Daytona International Speedway takes in evacuees Brett Borden DAYTONA BEACH, Fla. (July 3, 1998) A day after the news came that the NASCAR Winston Cup Series Pepsi 400 would be postponed until October 17 due to wildfires in surrounding...
Daytona International Speedway takes in evacuees Brett Borden
DAYTONA BEACH, Fla. (July 3, 1998) A day after the news came that the NASCAR Winston Cup Series Pepsi 400 would be postponed until October 17 due to wildfires in surrounding areas, the race's television situation with CBS was as yet to be determined, while Daytona International Speedway intensified its efforts to help the surrounding community.
With the Pepsi 400's new date going up against the start of baseball's World Series and some high profile college football games, it was not known if CBS would still make history this year by broadcasting the first prime time network television NASCAR Winston Cup series race.
Meanwhile, in an effort to provide relief for the families evacuated from their Central Florida homes because of the recent brushfires, International Speedway Corporation and its employees pitched in by setting up shelter and food for the displaced residents. Early Friday, all of Flagler County (north of Daytona and Volusia County) was ordered to evacuate.
"We realize these people are evacuated and in a position of extreme discomfort," said John Graham, President of Daytona International Speedway. "We are providing all of the comforts of home that we can."
The speedway converted one of its larger buildings into a shelter with 250 beds, air conditioning, television sets, and plenty of food. There is also a hospitality tent set up for firefighters and national guardsmen with 145 cots, food and television.
"We're inviting any family that needs a place to stay," said Graham. "We'll have the shelter open for as long as people need it and we'll also be providing meals."
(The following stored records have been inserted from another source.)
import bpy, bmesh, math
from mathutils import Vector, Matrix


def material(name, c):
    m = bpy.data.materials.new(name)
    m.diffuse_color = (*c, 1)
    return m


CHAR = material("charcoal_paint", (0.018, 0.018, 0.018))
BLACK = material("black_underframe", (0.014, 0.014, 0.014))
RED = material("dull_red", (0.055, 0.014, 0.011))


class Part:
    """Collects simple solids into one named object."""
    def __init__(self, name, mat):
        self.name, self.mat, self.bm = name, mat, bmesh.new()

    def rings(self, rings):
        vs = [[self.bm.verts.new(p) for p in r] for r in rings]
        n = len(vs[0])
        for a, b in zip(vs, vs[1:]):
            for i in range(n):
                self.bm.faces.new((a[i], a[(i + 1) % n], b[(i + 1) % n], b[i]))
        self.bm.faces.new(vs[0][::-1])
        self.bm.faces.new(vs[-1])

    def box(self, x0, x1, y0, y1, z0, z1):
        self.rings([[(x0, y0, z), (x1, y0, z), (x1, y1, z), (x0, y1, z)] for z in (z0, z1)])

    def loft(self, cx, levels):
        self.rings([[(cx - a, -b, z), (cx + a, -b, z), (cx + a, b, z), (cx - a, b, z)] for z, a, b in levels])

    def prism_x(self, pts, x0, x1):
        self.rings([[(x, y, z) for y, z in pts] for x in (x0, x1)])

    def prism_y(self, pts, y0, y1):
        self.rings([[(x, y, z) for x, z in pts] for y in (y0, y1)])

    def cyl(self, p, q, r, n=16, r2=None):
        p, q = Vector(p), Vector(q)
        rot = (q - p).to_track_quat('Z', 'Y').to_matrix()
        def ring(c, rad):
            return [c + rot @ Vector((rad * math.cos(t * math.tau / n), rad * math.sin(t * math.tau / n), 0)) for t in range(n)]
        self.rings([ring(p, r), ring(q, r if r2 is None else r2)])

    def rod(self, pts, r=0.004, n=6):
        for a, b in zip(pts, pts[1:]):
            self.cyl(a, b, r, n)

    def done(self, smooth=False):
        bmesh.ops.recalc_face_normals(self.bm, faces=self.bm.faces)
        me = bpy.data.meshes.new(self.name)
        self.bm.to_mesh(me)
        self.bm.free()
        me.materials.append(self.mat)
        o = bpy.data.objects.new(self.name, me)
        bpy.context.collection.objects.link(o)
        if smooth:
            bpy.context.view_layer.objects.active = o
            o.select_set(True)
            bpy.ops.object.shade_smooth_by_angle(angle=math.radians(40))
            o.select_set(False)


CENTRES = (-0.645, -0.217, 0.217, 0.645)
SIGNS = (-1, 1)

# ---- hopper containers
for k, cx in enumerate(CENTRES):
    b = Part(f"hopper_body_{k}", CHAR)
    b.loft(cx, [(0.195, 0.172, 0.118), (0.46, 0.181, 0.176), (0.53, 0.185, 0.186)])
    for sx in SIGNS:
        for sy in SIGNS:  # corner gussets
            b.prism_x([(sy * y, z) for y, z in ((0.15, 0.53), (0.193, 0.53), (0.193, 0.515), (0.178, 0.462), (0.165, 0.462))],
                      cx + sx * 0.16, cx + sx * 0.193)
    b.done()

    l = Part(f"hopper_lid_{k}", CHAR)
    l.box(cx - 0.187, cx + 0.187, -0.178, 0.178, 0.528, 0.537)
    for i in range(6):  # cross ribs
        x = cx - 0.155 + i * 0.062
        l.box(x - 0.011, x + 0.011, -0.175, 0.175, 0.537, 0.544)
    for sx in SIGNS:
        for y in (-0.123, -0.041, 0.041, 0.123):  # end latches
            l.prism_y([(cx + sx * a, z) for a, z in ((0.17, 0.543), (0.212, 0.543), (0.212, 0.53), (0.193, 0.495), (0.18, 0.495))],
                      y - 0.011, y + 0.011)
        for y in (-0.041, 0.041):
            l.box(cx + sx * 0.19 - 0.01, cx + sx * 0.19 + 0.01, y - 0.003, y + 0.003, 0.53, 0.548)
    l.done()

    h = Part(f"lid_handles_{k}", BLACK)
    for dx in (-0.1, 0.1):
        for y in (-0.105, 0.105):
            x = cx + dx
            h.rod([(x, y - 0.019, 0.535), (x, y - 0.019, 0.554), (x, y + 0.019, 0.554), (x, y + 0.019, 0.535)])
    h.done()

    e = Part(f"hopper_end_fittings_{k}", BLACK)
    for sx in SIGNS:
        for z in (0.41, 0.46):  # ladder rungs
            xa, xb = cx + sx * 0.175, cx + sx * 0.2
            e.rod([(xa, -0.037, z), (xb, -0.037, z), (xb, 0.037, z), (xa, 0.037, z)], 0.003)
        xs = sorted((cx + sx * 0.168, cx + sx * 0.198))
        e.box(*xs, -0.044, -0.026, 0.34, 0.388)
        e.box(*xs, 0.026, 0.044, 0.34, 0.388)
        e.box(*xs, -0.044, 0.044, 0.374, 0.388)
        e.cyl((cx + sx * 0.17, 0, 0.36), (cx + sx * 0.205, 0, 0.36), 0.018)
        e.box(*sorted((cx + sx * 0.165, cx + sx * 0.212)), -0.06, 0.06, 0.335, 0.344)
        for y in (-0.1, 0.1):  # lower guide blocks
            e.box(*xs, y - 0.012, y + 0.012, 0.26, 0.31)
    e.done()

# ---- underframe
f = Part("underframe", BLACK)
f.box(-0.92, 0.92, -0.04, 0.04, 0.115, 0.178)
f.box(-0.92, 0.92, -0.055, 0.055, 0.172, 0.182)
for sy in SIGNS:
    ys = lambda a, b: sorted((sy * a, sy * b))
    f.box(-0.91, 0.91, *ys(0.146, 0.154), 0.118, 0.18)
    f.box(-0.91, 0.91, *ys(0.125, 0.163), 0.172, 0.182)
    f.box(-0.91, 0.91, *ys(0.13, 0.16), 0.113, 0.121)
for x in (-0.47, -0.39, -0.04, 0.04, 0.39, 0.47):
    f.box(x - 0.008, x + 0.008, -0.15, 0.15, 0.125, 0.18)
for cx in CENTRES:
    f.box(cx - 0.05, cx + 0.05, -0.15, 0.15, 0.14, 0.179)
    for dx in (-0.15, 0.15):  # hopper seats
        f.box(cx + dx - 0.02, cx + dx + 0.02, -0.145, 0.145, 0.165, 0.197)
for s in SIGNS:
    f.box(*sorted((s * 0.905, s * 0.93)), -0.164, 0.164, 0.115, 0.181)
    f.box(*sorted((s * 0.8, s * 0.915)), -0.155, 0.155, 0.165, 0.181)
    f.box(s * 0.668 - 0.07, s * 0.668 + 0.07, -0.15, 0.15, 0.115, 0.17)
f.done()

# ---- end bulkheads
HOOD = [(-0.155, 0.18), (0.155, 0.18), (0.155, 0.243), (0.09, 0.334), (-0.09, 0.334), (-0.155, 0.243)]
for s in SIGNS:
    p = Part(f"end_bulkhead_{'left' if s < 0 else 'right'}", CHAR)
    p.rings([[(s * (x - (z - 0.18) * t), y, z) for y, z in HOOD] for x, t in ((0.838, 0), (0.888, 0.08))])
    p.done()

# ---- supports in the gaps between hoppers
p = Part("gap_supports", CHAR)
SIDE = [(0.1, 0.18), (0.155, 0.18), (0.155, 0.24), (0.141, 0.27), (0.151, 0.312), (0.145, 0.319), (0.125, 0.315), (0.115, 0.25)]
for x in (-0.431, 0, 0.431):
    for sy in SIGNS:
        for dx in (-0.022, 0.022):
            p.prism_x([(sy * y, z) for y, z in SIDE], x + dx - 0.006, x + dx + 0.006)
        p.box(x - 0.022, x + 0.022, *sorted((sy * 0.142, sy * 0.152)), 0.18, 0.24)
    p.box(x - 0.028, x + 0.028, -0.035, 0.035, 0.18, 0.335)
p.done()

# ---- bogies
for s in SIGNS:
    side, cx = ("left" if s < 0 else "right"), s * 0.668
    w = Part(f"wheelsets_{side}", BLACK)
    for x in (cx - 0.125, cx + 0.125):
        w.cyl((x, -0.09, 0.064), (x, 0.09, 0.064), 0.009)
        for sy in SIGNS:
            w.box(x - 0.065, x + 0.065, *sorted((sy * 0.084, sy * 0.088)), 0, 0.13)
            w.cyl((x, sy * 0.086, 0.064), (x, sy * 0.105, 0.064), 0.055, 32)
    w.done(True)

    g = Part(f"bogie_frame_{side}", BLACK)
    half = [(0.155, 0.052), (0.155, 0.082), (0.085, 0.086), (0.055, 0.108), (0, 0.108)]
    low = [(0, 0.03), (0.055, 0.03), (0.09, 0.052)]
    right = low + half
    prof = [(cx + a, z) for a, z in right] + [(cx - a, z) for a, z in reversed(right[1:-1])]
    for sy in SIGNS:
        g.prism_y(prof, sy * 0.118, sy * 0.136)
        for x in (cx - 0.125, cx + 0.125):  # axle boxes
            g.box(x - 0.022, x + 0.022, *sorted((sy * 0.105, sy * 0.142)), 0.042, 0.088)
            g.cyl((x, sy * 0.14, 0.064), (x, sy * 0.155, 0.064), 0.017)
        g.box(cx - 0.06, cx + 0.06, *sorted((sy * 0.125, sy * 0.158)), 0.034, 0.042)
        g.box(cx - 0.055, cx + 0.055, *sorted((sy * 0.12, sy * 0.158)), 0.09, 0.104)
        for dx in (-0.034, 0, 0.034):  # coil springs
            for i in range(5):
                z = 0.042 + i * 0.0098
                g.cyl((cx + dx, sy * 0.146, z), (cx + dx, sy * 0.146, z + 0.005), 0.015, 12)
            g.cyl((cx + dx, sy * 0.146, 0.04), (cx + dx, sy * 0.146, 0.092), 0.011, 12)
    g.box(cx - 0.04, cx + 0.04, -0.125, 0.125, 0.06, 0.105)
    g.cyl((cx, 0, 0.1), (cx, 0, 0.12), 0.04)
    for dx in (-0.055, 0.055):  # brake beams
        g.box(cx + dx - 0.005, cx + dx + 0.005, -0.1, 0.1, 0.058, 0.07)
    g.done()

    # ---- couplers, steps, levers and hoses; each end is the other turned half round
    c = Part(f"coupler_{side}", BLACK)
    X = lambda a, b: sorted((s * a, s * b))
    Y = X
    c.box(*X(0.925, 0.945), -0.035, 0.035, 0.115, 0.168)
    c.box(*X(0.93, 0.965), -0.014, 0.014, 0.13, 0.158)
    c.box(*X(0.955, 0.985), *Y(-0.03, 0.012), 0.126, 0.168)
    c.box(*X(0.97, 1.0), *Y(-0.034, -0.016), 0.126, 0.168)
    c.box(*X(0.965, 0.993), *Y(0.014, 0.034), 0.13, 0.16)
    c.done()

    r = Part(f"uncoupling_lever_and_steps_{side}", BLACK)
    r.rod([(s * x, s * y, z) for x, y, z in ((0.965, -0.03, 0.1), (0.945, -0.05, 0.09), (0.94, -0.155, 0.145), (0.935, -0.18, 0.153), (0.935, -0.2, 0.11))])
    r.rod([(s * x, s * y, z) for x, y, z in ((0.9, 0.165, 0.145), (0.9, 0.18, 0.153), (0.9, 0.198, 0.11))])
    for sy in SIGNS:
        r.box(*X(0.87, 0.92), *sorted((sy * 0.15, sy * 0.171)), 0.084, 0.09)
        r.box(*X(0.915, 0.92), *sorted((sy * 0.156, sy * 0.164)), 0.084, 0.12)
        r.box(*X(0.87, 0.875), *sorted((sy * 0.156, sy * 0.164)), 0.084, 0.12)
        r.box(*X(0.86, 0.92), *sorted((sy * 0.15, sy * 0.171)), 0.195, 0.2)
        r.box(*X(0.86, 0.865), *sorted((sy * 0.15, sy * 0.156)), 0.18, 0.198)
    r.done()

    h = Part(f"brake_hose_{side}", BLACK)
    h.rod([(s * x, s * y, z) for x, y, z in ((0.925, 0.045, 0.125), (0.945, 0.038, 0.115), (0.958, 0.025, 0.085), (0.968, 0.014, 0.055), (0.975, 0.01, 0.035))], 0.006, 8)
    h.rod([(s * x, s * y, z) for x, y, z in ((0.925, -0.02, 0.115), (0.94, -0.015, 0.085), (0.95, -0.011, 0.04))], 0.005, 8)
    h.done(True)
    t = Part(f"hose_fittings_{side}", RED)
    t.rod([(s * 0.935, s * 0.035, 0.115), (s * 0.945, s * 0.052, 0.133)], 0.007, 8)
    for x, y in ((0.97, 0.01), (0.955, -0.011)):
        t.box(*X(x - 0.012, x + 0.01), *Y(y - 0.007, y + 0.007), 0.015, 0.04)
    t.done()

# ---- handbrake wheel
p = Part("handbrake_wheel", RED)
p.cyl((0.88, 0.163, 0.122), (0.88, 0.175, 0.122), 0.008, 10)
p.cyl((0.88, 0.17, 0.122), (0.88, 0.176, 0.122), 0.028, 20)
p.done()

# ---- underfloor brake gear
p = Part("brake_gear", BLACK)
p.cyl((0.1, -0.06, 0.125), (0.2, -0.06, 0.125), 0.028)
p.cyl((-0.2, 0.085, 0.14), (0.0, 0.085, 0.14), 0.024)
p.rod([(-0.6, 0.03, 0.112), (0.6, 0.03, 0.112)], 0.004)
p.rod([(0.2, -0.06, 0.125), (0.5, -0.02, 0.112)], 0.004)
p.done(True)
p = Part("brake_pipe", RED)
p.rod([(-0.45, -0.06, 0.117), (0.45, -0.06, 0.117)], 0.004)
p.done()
One of those needing a place to stay was Palm Coast resident Norbert Panet. Panet was one of many Flagler County residents ordered to evacuate on Friday as the brush fires moved closer to populated areas. He was headed to south Florida when he heard about the speedway shelter on the radio.
"We didn't want to leave," said Panet. "But the cops said 'you gotta go'. I think (the shelter) is the greatest idea I have heard of in my life. I expected this place to be fully loaded when I got here."
Evacuees were still trickling in by late Friday afternoon, while many of the firefighters were out trying to contain the many fires that were still going in Flagler, Volusia and Brevard counties.
Larry Wright of the Talladega Superspeedway Fire Department was one of many firefighters brought down by International Speedway Corporation along with water trucks to provide support as it sent its Daytona firefighters and trucks out to help on the battle lines. He said the Watkins Glen, Darlington, and Talladega departments were all glad they could help.
"The hospitality that's been shown is remarkable," he said. "Total strangers coming up to say 'Thank you' makes you feel good, but you wish you could do more. I think its nice that on such a family-oriented holiday as the 4th of July weekend that we could get 65-70 people down here to help.
Source: NASCAR Online